- **What to produce**:
Repeat verbatim, and only, the lines of the data below, beginning at the line that contains "# Small lock slot in the lower step" and stopping after the line that contains "# Bayonet tabs around the lower collar".
-- Task material follows --
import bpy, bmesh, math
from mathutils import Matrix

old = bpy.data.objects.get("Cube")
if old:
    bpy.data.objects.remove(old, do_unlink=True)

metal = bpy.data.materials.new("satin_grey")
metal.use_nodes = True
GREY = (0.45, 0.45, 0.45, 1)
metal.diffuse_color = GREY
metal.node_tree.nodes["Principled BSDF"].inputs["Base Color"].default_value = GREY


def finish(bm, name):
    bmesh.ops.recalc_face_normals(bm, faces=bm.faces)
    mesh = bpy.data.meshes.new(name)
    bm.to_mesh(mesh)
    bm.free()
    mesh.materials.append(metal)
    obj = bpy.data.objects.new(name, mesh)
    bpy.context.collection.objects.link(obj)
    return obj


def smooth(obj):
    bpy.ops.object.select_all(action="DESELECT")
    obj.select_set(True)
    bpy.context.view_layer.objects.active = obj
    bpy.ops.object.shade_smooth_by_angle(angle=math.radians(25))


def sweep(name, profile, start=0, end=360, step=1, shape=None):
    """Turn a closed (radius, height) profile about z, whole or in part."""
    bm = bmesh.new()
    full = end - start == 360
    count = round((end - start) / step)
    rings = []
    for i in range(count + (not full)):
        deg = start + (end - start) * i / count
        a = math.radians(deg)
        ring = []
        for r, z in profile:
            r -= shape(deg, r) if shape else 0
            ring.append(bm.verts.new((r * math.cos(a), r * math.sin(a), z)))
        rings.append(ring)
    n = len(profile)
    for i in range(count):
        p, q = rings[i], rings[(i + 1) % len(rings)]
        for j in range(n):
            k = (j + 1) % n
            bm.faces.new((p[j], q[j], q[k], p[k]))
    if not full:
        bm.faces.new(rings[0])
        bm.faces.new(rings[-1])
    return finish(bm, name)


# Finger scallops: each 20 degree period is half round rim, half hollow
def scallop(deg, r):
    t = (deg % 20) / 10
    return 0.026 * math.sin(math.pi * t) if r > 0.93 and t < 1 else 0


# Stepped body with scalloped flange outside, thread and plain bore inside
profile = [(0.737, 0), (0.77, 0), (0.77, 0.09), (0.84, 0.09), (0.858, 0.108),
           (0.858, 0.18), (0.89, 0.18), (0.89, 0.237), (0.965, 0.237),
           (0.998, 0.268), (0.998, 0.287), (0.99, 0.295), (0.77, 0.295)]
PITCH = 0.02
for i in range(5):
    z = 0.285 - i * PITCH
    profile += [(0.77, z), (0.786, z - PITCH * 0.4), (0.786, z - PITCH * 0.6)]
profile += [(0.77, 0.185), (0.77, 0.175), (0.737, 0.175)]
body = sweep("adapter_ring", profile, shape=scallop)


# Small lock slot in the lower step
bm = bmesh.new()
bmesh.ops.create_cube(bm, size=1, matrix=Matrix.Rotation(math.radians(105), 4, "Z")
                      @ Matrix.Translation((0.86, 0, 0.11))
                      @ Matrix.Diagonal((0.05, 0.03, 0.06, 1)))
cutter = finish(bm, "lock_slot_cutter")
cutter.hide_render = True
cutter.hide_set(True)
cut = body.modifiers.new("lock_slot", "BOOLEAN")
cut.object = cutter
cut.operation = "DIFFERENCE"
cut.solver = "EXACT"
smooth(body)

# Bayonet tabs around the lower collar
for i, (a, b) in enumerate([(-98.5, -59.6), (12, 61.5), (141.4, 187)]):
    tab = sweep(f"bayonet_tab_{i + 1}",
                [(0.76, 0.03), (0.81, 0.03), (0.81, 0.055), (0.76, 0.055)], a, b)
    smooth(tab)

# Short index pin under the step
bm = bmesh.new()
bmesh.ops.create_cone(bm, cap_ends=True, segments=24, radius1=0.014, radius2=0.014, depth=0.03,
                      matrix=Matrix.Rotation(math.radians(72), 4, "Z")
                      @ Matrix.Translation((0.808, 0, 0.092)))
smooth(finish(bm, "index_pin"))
-- Task material concluded --
- **Task answer**:
# Small lock slot in the lower step
bm = bmesh.new()
bmesh.ops.create_cube(bm, size=1, matrix=Matrix.Rotation(math.radians(105), 4, "Z")
                      @ Matrix.Translation((0.86, 0, 0.11))
                      @ Matrix.Diagonal((0.05, 0.03, 0.06, 1)))
cutter = finish(bm, "lock_slot_cutter")
cutter.hide_render = True
cutter.hide_set(True)
cut = body.modifiers.new("lock_slot", "BOOLEAN")
cut.object = cutter
cut.operation = "DIFFERENCE"
cut.solver = "EXACT"
smooth(body)

# Bayonet tabs around the lower collar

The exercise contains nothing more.